When it comes to survival of the fittest, itâ€™s sometimes better to be an adaptable tortoise than a fitness-oriented hare.
For the vast majority of plants and animals, the 'bigger is better' view of evolution may not be far off the mark, says a new broad-scale study of natural selection.
In a demonstration of "reverse-ecology," biologists at the University of California, Berkeley, have shown that one can determine an organism's adaptive traits by looking first at its genome and checking for variations across a population.
Charles Darwin based his groundbreaking theory of natural selection on the realization that genetic variation among organisms is the key to evolution.
New genes that evolved a mere one million years ago- a blink in evolutionary history- can be just as essential for life as ancient genes, according to this study.
New genes that have evolved in species as little as one million years ago â€“ a virtual blink in evolutionary history â€“ can be just as essential for life as ancient genes, startling new research has discovered.
Could the bacteria that we carry in our bodies decide who we marry?
NSF-supported researchers use digital evolution techniques to examine theories about the evolution of altruism.
Charles Darwin's theory of gradual evolution is not supported by geological history, New York University Geologist Michael Rampino concludes in an essay in the journal Historical Biology.
At a global scale, the sickle cell gene is most commonly found in areas with historically high levels of malaria, adding geographical support to the hypothesis that the gene, whilst potentially deadly, avoids disappearing through natural selection by providing protection against malaria.
- A handkerchief.
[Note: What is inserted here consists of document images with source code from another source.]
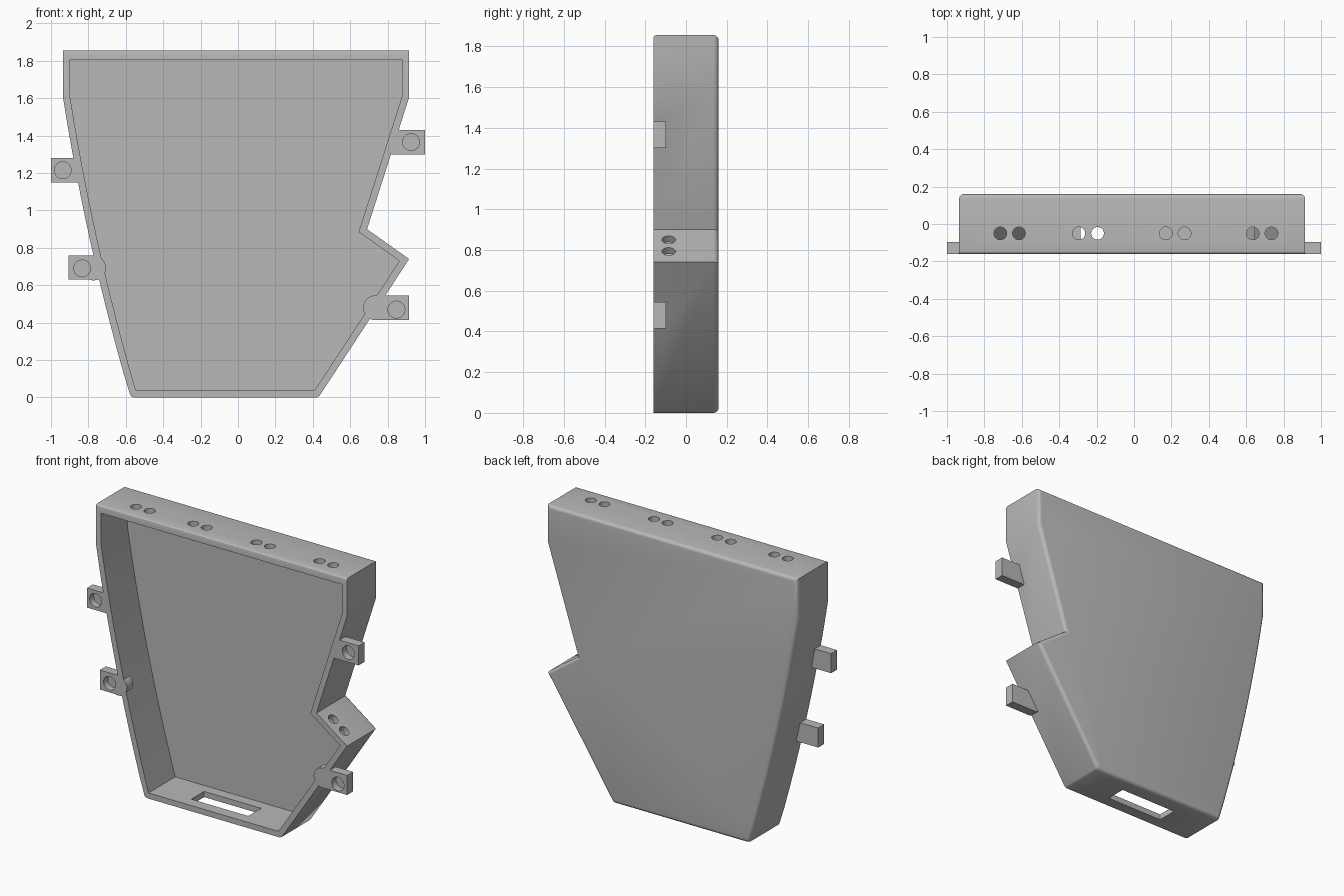
import bpy, bmesh, math
from mathutils import Vector, Matrix

cube = bpy.data.objects.get("Cube")
if cube:
    bpy.data.objects.remove(cube, do_unlink=True)

FRONT, BACK, WALL = -0.16, 0.16, 0.038

grey = bpy.data.materials.new("plain grey")
grey.use_nodes = True
grey.diffuse_color = (0.48, 0.48, 0.48, 1)
grey.node_tree.nodes["Principled BSDF"].inputs["Base Color"].default_value = (0.48, 0.48, 0.48, 1)


def finish(bm, name):
    bmesh.ops.recalc_face_normals(bm, faces=bm.faces)
    mesh = bpy.data.meshes.new(name)
    bm.to_mesh(mesh)
    bm.free()
    mesh.materials.append(grey)
    obj = bpy.data.objects.new(name, mesh)
    bpy.context.collection.objects.link(obj)
    return obj


def prism(points, y0, y1):
    """Extrude an XZ outline from y0 to y1."""
    bm = bmesh.new()
    face = bm.faces.new([bm.verts.new((x, y0, z)) for x, z in points])
    new = bmesh.ops.extrude_face_region(bm, geom=[face])["geom"]
    bmesh.ops.translate(bm, verts=[v for v in new if isinstance(v, bmesh.types.BMVert)],
                        vec=(0, y1 - y0, 0))
    return bm


def box(name, x0, x1, y0, y1, z0, z1):
    return finish(prism([(x0, z0), (x1, z0), (x1, z1), (x0, z1)], y0, y1), name)


def rod(name, centre, axis, radius, length):
    bm = bmesh.new()
    turn = Vector(axis).to_track_quat('Z', 'Y').to_matrix().to_4x4()
    bmesh.ops.create_cone(bm, cap_ends=True, segments=32, radius1=radius, radius2=radius,
                          depth=length, matrix=Matrix.Translation(centre) @ turn)
    return finish(bm, name)


def combine(target, tool, operation):
    mod = target.modifiers.new("cut", 'BOOLEAN')
    mod.operation, mod.solver, mod.object = operation, 'EXACT', tool
    with bpy.context.temp_override(object=target, active_object=target):
        bpy.ops.object.modifier_apply(modifier=mod.name)
    bpy.data.objects.remove(tool, do_unlink=True)


def inset(points, d):
    """Offset a counter-clockwise outline inward with mitred corners."""
    out = []
    for i, p in enumerate(points):
        p = Vector(p)
        a = (p - Vector(points[i - 1])).normalized()
        b = (Vector(points[(i + 1) % len(points)]) - p).normalized()
        na, nb = Vector((-a.y, a.x)), Vector((-b.y, b.x))
        out.append(p + (na + nb) * d / (1 + na.dot(nb)))
    return out


# Outline: bowed side at -x, notched side at +x
bow = []
for i in range(13):
    t = i / 12
    bow.append((-0.935 + 0.36 * t - 0.108 * t * (1 - t), 1.6 * (1 - t)))
right_side = [(0.915, 0.74), (0.69, 0.9), (0.915, 1.605), (0.915, 1.855)]
rounded = [(-0.578, 0.02), (-0.572, 0.006), (-0.555, 0), (0.42, 0), (0.435, 0.008)]
outer = rounded + right_side + [(-0.935, 1.855)] + bow[:-1]
plain = [(-0.575, 0), (0.43, 0)] + right_side + [(-0.935, 1.855)] + bow[:-1]
inner = [(x, min(z, 1.805)) for x, z in inset(plain, WALL)]

# Tray body with softened back rim and top front edge
bm = prism(outer, FRONT, BACK)
rim = [e for e in bm.edges if all(v.co.y > BACK - 0.001 for v in e.verts)]
bmesh.ops.bevel(bm, geom=rim, offset=0.025, segments=4, profile=0.5, affect='EDGES')
lip = [e for e in bm.edges if all(v.co.y < FRONT + 0.001 and v.co.z > 1.85 for v in e.verts)]
bmesh.ops.bevel(bm, geom=lip, offset=0.015, segments=3, profile=0.5, affect='EDGES')
tray = finish(bm, "tray_shell")

# Mounting tabs: hole x, hole z, outer end x, lower z, inner end x
tabs = [(-0.937, 1.215, -1.0, 1.15, -0.855), (-0.833, 0.69, -0.905, 0.63, -0.74),
        (0.925, 1.365, 1.0, 1.30, 0.82), (0.847, 0.47, 0.915, 0.415, 0.72)]
for hx, hz, end, low, root in tabs:
    combine(tray, box("tab", min(end, root), max(end, root), FRONT, -0.097, low, low + 0.13), 'UNION')

# Hollow interior
combine(tray, finish(prism(inner, FRONT - 0.1, BACK - 0.04), "hollow"), 'DIFFERENCE')

# Rounded bosses inside the two lower tabs
for x, z in [(-0.772, 0.692), (0.735, 0.48)]:
    combine(tray, rod("boss", (x, (FRONT - 0.097) / 2, z), (0, 1, 0), 0.066, 0.063), 'UNION')

# Blind screw holes in the tabs
for hx, hz, *rest in tabs:
    combine(tray, rod("screw_hole", (hx, FRONT, hz), (0, 1, 0), 0.045, 0.09), 'DIFFERENCE')

# Paired holes through the top wall
for x in (-0.665, -0.245, 0.22, 0.685):
    for side in (-0.05, 0.05):
        combine(tray, rod("top_hole", (x + side, -0.05, 1.83), (0, 0, 1), 0.034, 0.12), 'DIFFERENCE')

# Paired holes through the notch shelf
for x, z in [(0.76, 0.85), (0.841, 0.793)]:
    combine(tray, rod("shelf_hole", (x, -0.085, z), (0.16, 0, 0.225), 0.033, 0.12), 'DIFFERENCE')

# Slot through the floor
combine(tray, box("floor_slot", -0.285, 0.135, -0.085, 0.05, -0.1, 0.1), 'DIFFERENCE')

bpy.ops.object.select_all(action='DESELECT')
tray.select_set(True)
bpy.context.view_layer.objects.active = tray
bpy.ops.object.shade_smooth_by_angle(angle=math.radians(30))
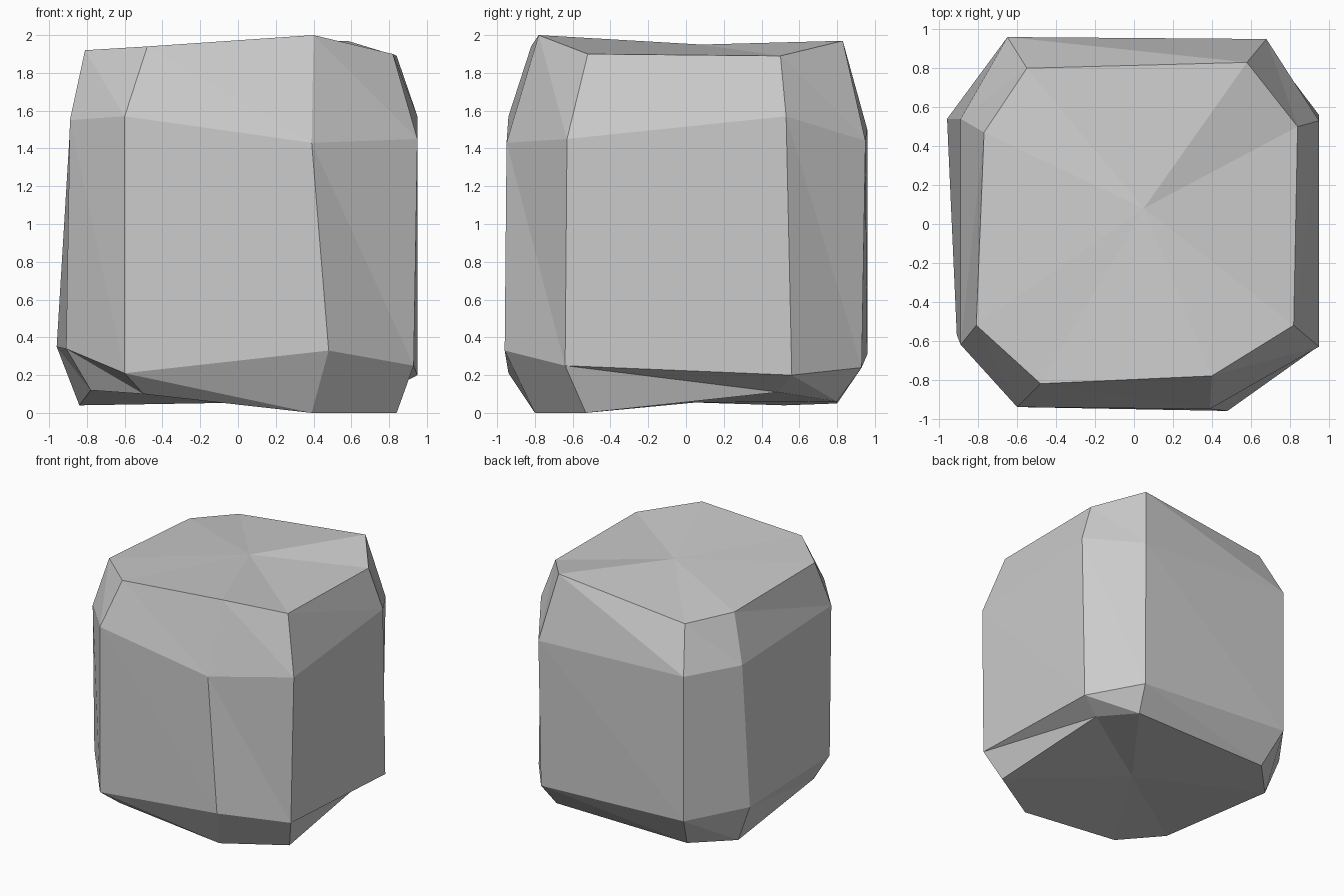
import bpy
import bmesh

default_cube = bpy.data.objects.get("Cube")
if default_cube is not None:
    bpy.data.objects.remove(default_cube, do_unlink=True)


def make_material(name, colour):
    material = bpy.data.materials.new(name)
    material.use_nodes = True
    material.diffuse_color = colour
    shader = material.node_tree.nodes["Principled BSDF"]
    shader.inputs["Base Color"].default_value = colour
    shader.inputs["Roughness"].default_value = 0.9
    return material


def add_band(mesh, lower, upper):
    """Join two rings with chipped, triangular facets."""
    count = len(lower)
    for i in range(count):
        j = (i + 1) % count
        mesh.faces.new((upper[i], lower[i], lower[j]))
        mesh.faces.new((upper[i], lower[j], upper[j]))


def add_cap(mesh, ring, centre):
    """Close a ring with a fan around a centre point."""
    hub = mesh.verts.new(centre)
    for start, end in zip(ring, ring[1:] + ring[:1]):
        mesh.faces.new((start, end, hub))


# Eight-sided cross-sections, anticlockwise from the front right corner
base_ring = [(-.5, -.82, .1), (.39, -.8, 0), (.84, -.53, 0), (.78, .49, .11),
             (.62, .8, .06), (-.57, .8, .05), (-.84, .52, .04), (-.78, -.55, .12)]
lower_ring = [(-.6, -.94, .21), (.48, -.96, .33), (.93, -.64, .25), (.95, .56, .2),
              (.67, .93, .24), (-.65, .96, .31), (-.96, .54, .35), (-.91, -.57, .34)]
upper_ring = [(-.6, -.94, 1.57), (.39, -.95, 1.43), (.95, -.63, 1.45), (.95, .53, 1.57),
              (.68, .95, 1.44), (-.65, .96, 1.5), (-.89, .54, 1.5), (-.89, -.62, 1.55)]
top_ring = [(-.48, -.82, 1.94), (.4, -.78, 2), (.82, -.52, 1.9), (.84, .5, 1.89),
            (.58, .83, 1.97), (-.55, .8, 1.85), (-.77, .47, 1.88), (-.81, -.52, 1.92)]

# Boulder: stacked rings closed by two shallow fans
mesh = bmesh.new()
rings = [[mesh.verts.new(point) for point in ring]
         for ring in (base_ring, lower_ring, upper_ring, top_ring)]
for lower, upper in zip(rings, rings[1:]):
    add_band(mesh, lower, upper)
add_cap(mesh, rings[-1], (.05, .08, 1.95))
add_cap(mesh, rings[0], (.06, .05, .055))
bmesh.ops.recalc_face_normals(mesh, faces=mesh.faces)

# Flat-shaded stone object
data = bpy.data.meshes.new("boulder")
mesh.to_mesh(data)
mesh.free()
data.materials.append(make_material("stone_grey", (.6, .6, .6, 1)))
boulder = bpy.data.objects.new("boulder", data)
bpy.context.collection.objects.link(boulder)
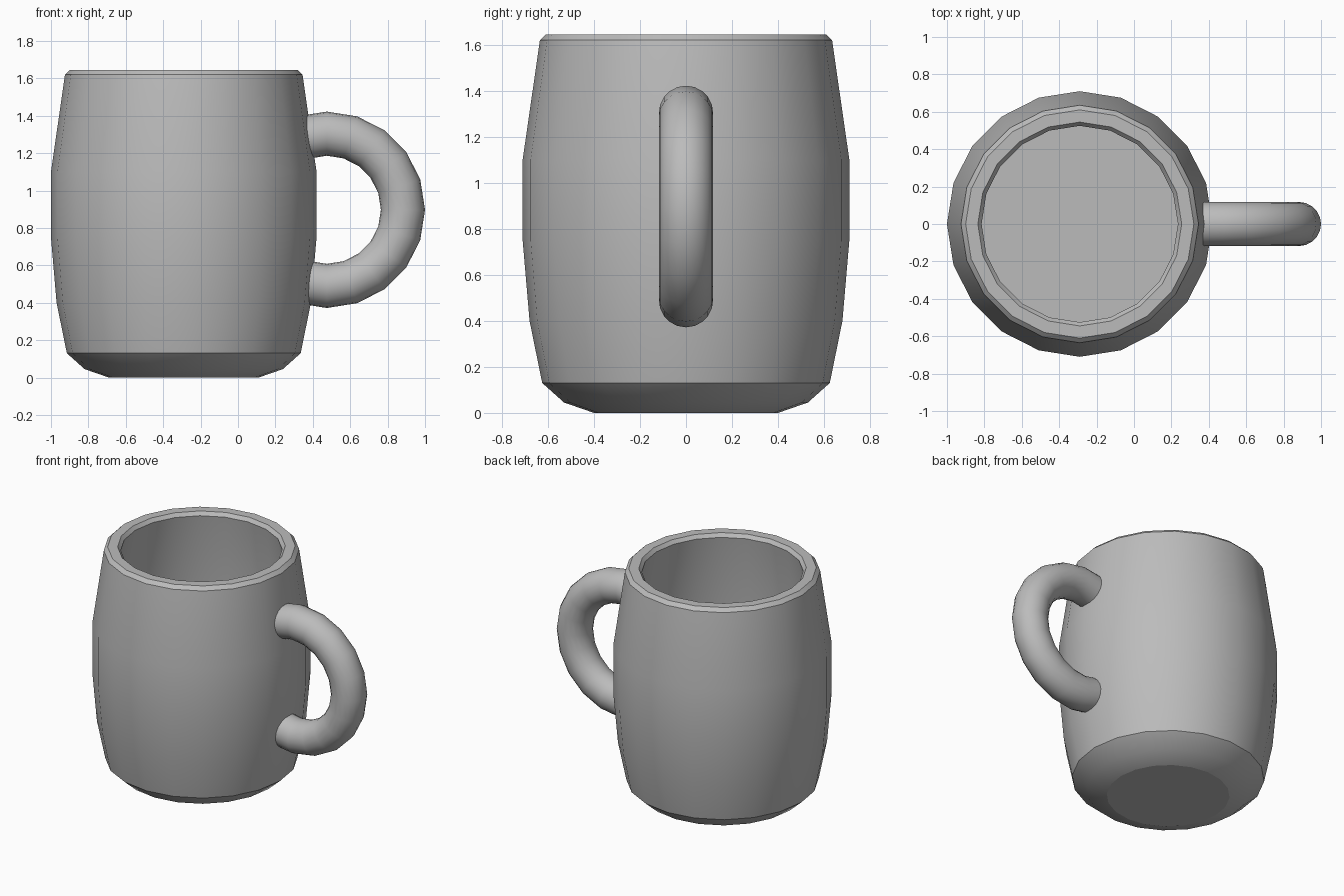
import bpy
import bmesh
from math import radians, cos, sin, tau
from mathutils import Vector

cube = bpy.data.objects.get("Cube")
if cube:
    bpy.data.objects.remove(cube, do_unlink=True)

grey = bpy.data.materials.new("warm_grey")
grey.use_nodes = True
grey.diffuse_color = (0.5, 0.5, 0.5, 1)
grey.node_tree.nodes["Principled BSDF"].inputs["Base Color"].default_value = (0.5, 0.5, 0.5, 1)

CUP_X = -0.29


def spin_part(name, points, closed, centre, axis, angle, steps, flat_discs=False):
    """Sweep a chain of points round an axis and make a smooth object of it."""
    bm = bmesh.new()
    verts = [bm.verts.new(p) for p in points]
    pairs = list(zip(verts, verts[1:]))
    if closed:
        pairs.append((verts[-1], verts[0]))
    edges = [bm.edges.new(pair) for pair in pairs]
    bmesh.ops.spin(bm, geom=verts + edges, cent=centre, axis=axis,
                   angle=angle, steps=steps, use_duplicate=False)
    bmesh.ops.remove_doubles(bm, verts=bm.verts[:], dist=0.0005)
    bmesh.ops.holes_fill(bm, edges=[e for e in bm.edges if e.is_boundary], sides=0)
    bmesh.ops.recalc_face_normals(bm, faces=bm.faces[:])
    mesh = bpy.data.meshes.new(name)
    bm.to_mesh(mesh)
    bm.free()
    mesh.materials.append(grey)
    obj = bpy.data.objects.new(name, mesh)
    bpy.context.collection.objects.link(obj)
    bpy.ops.object.select_all(action='DESELECT')
    obj.select_set(True)
    bpy.context.view_layer.objects.active = obj
    bpy.ops.object.shade_smooth_by_angle(angle=radians(30))
    if flat_discs:
        for face in mesh.polygons:
            if abs(face.normal.z) > 0.99:
                face.use_smooth = False
    return obj


# Barrel-shaped cup: base, outer wall, rim, inner wall, floor (radius, height)
profile = [(0.40, 0.0), (0.53, 0.045), (0.625, 0.13), (0.68, 0.40),
           (0.71, 0.75), (0.71, 1.10), (0.635, 1.62), (0.61, 1.645),
           (0.545, 1.645), (0.525, 1.62), (0.60, 1.10), (0.60, 0.75),
           (0.575, 0.40), (0.53, 0.13)]
spin_part("cup_body", [(CUP_X + r, 0, z) for r, z in profile], False,
          (CUP_X, 0, 0), (0, 0, 1), tau, 20, flat_discs=True)

# Round handle: a circular section swept past a half turn into the wall
centre = Vector((0.475, 0, 0.897))
ring, tube, sides = 0.407, 0.118, 20
start = radians(108)
out = Vector((cos(start), 0, sin(start)))
section = []
for i in range(sides):
    a = tau * i / sides
    section.append(centre + out * (ring + tube * cos(a)) + Vector((0, tube * sin(a), 0)))
spin_part("handle", section, True, centre, (0, 1, 0), 2 * start, 12)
- Specifically— The legendary sweat-cloth; the handkerchief of St. Veronica, according to tradition miraculously impressed with the mask of Christ; also, the napkin about Christ's head (Johu xx. 7).
- In general, any miraculous portrait of Christ.